Continue reading “A Tabletop Star Wars Themed Lego Racer Game”
[Super 73] make electric scooters, and they made some Star Wars Speeder Bikes with a twist for Halloween; adding some mirrored panels around the bottoms of the bikes made for a decent visual effect that requires no upkeep or fancy workings. Having amazed everyone with the bikes, they followed them up with a video of the build process.
The speeders are shells built around their Super 73 electric scooter, with bases of what looks like MDF sitting on anchor points. Onto the base platforms goes cardboard and expanding foam to create the correct shapes, which are then sanded then coated in fiberglass and bondo. Then it’s time for paint, weathering, and all the assorted bits and pieces needed to make the speeders as screen-accurate as possible. The real finishing touch are the mirrored panels to conceal the wheels and create a levitation illusion. As long as the mirrors are angled so that they reflect the pavement when viewed by a pedestrian, it works fairly well.

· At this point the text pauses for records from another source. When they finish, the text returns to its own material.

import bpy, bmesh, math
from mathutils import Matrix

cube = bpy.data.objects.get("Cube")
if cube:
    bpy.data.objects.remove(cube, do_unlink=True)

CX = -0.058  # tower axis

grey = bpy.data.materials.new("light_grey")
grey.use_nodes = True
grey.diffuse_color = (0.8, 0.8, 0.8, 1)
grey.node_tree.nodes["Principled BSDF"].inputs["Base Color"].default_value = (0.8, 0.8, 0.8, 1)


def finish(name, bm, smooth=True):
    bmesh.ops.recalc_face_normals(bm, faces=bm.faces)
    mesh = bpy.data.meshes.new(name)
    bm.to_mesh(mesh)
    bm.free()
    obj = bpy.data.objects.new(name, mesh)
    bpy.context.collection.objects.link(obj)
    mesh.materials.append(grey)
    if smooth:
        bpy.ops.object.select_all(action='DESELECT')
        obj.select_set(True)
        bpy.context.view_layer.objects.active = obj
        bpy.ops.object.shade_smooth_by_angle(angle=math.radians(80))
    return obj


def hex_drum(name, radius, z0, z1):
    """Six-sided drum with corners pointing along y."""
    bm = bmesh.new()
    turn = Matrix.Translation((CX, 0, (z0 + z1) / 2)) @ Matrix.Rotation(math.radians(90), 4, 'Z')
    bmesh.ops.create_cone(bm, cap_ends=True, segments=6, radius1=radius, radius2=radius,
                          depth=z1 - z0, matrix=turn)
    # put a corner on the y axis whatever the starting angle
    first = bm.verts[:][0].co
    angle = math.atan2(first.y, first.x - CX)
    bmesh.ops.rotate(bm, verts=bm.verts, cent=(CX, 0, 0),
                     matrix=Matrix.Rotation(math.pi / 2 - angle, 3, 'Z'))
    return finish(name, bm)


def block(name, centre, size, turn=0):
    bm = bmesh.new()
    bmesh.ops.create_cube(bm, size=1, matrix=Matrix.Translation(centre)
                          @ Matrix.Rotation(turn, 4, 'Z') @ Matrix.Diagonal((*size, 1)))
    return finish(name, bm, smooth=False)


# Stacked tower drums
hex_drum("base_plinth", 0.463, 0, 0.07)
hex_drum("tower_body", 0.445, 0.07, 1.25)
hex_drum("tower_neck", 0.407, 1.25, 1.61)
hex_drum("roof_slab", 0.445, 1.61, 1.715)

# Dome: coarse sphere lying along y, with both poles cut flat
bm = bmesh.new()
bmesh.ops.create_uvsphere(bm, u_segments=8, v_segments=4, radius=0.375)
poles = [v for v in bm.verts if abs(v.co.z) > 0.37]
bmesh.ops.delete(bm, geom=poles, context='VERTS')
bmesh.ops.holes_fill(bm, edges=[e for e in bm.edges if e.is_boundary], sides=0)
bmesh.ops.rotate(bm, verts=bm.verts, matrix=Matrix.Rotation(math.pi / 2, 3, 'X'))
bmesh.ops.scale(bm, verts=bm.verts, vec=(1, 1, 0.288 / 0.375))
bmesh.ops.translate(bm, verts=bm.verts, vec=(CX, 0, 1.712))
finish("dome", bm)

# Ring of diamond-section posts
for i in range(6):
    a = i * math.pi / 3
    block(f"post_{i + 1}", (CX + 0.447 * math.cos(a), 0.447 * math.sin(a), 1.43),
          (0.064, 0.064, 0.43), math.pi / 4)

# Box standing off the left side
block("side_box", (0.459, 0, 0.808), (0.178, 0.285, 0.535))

Top it off with costumes and a ride around town (with plenty of cameras of course, they naturally wanted to grab some eyeballs) and we have to say, the end result looks nifty. Both the showcase and making-of videos are embedded below.
Continue reading “Star Wars Speeder’s Finishing Touch: Mirrors”

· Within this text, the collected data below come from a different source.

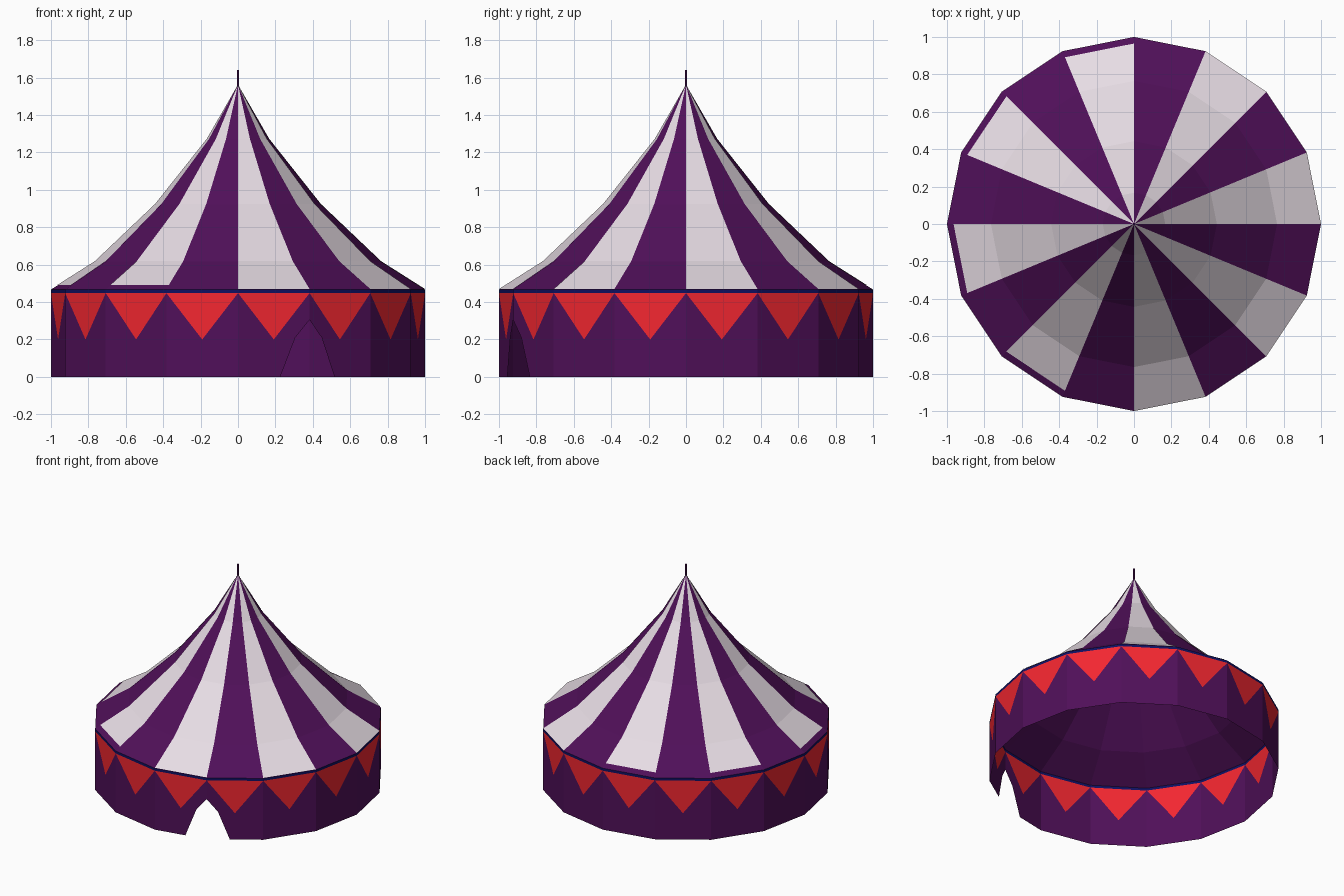
import bpy
import math
from mathutils import Vector

if "Cube" in bpy.data.objects:
    bpy.data.objects.remove(bpy.data.objects["Cube"])

SIDES = 16
WALL_TOP, BAND_LOW, FLAG_TIP = 0.467, 0.448, 0.20


def material(name, rgb):
    m = bpy.data.materials.new(name)
    m.diffuse_color = (*rgb, 1)
    m.use_nodes = True
    m.node_tree.nodes["Principled BSDF"].inputs["Base Color"].default_value = m.diffuse_color
    return m


PURPLE = material("purple", (0.08, 0.005, 0.10))
WHITE = material("white", (0.80, 0.72, 0.78))
RED = material("red", (0.90, 0.02, 0.03))
NAVY = material("navy", (0.005, 0.005, 0.12))


def rim(k, r, z):
    a = 2 * math.pi * k / SIDES
    return Vector((r * math.cos(a), r * math.sin(a), z))


def on_wall(k, t, z):
    """Point on wall panel k, t running 0..1 along the side."""
    return rim(k, 1, z).lerp(rim(k + 1, 1, z), t)


def make(name, polys, mat):
    verts, faces, index = [], [], {}
    for poly in polys:
        face = []
        for p in poly:
            key = tuple(round(c, 5) for c in p)
            if key not in index:
                index[key] = len(verts)
                verts.append(key)
            face.append(index[key])
        faces.append(face)
    mesh = bpy.data.meshes.new(name)
    mesh.from_pydata(verts, [], faces)
    mesh.materials.append(mat)
    ob = bpy.data.objects.new(name, mesh)
    bpy.context.collection.objects.link(ob)
    return ob


def roof_panel(k, profile):
    polys = []
    for (r0, z0), (r1, z1) in zip(profile, profile[1:]):
        poly = [rim(k, r0, z0), rim(k + 1, r0, z0)]
        poly += [rim(k + 1, r1, z1), rim(k, r1, z1)] if r1 > 0 else [Vector((0, 0, z1))]
        polys.append(poly)
    return polys


# Wall: two pieces per side around the pennant, doorway straddling one corner
left = [(0, 0), (0.5, 0), (0.5, FLAG_TIP), (0, BAND_LOW)]
door = [(0, 0.305), (0.2, 0.21), (0.41, 0), (0.5, 0), (0.5, FLAG_TIP), (0, BAND_LOW)]


def mirrored(shape):
    return [(1 - t, z) for t, z in reversed(shape)]


wall = []
for k in range(SIDES):
    for shape in (door if k == 13 else left, mirrored(door if k == 12 else left)):
        wall.append([on_wall(k, t, z) for t, z in shape])
make("wall", wall, PURPLE)

# Red pennants and navy trim, flush with the wall
make("pennants", [[on_wall(k, 0.5, FLAG_TIP), on_wall(k, 1, BAND_LOW), on_wall(k, 0, BAND_LOW)]
                  for k in range(SIDES)], RED)
make("trim_band", [[on_wall(k, t, z) for t, z in
                    ((0, BAND_LOW), (1, BAND_LOW), (1, WALL_TOP), (0, WALL_TOP))]
                   for k in range(SIDES)], NAVY)

# Swooping roof with white stripes laid on every other panel
profile = [(1, WALL_TOP), (0.765, 0.616), (0.443, 0.922), (0.167, 1.27), (0, 1.56)]
make("roof", [p for k in range(SIDES) for p in roof_panel(k, profile)], PURPLE)

stripes = []
for k in range(0, SIDES, 2):
    start = (0.965, 0.489) if 4 <= k < 12 else profile[0]
    raised = [(r, z + 0.003) for r, z in [start] + profile[1:]]
    stripes += roof_panel(k, raised)
make("roof_stripes", stripes, WHITE)

# Pole at the peak
bpy.ops.mesh.primitive_cylinder_add(vertices=8, radius=0.006, depth=0.10, location=(0, 0, 1.59))
pole = bpy.context.object
pole.name = "pole"
pole.data.materials.append(PURPLE)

We’ve been following [James Bruton]’s builds here on Hackaday for quite a while and he has built some impressive stuff. We love how he often doesn’t cover everything up, leaving enough room to admire the working bits under the hood. Just in time for the release of the new Star Wars movie, Rogue One, [James] put together an overview of his Star Wars robot builds.
The build summary includes his R6 droid, his GNK walking droid and the third revision of his BB-8 droid. [James Bruton]’s videos have tons of detail in them over many, many parts (for example, his BB-8 R3 playlist is 15 parts and his Ultron build currently has 26 episodes and counting!)
There’s a quick overview of each of the three robot builds in this video, and it includes links to the playlists for each build for those who want more detail. This is just what you need to glimpse all of the clever design that went into these wonderfully crafted droids. And if you haven’t seen it yet, you should check out his series elastic actuators that he’s working on for the Ultron build, they give a robot some relief from rigidity.
Continue reading “Speed Run [James Bruton’s] Star Wars Builds”
We weren’t certain if this Star Wars fan film was out kind of thing until we saw the making of video afterwards. They wanted to film a traditional scene in a new way. The idea was to take some really good quadcopter pilots, give them some custom quadcopters, have them re-enact a battle in a scenic location, and then use some movie magic to bring it all together.
The quadcopters themselves are some of those high performance racing quadcopters with 4K video cameras attached. The kind of thing that has the power to weight ratio of a rocket ship. Despite what the video implies, they are unfortunately not TIE Fighter shaped. After a day of flying and a few long hikes to retrieve the expensive devices after inevitable crashes (which, fortunately, provided some nice footage), the next step was compositing.
However, how to trick the viewer into believing they were in a X-Wing quadcopter? A cheap way to do it would be to spend endless hours motion tracking and rendering a cockpit in place. It won’t look quite real. The solution they came up with is kind of dumb and kind-of brilliant. Mount a 3D printed cockpit on a 2×4 with a GoPro. Play the flight footage on a smartphone while holding the contraption. Try to move the cockpit in the same direction as the flight. We’re not certain if it was a requirement to also make whooshing and pew pew laser noises while doing so, but it couldn’t hurt.
In the end it all came together to make a goofy, yet convincingly good fan film. Nice work! Videos after the break.
Continue reading “Drones, Clever Hacks, And CG Come Together For Star Wars Fan Film”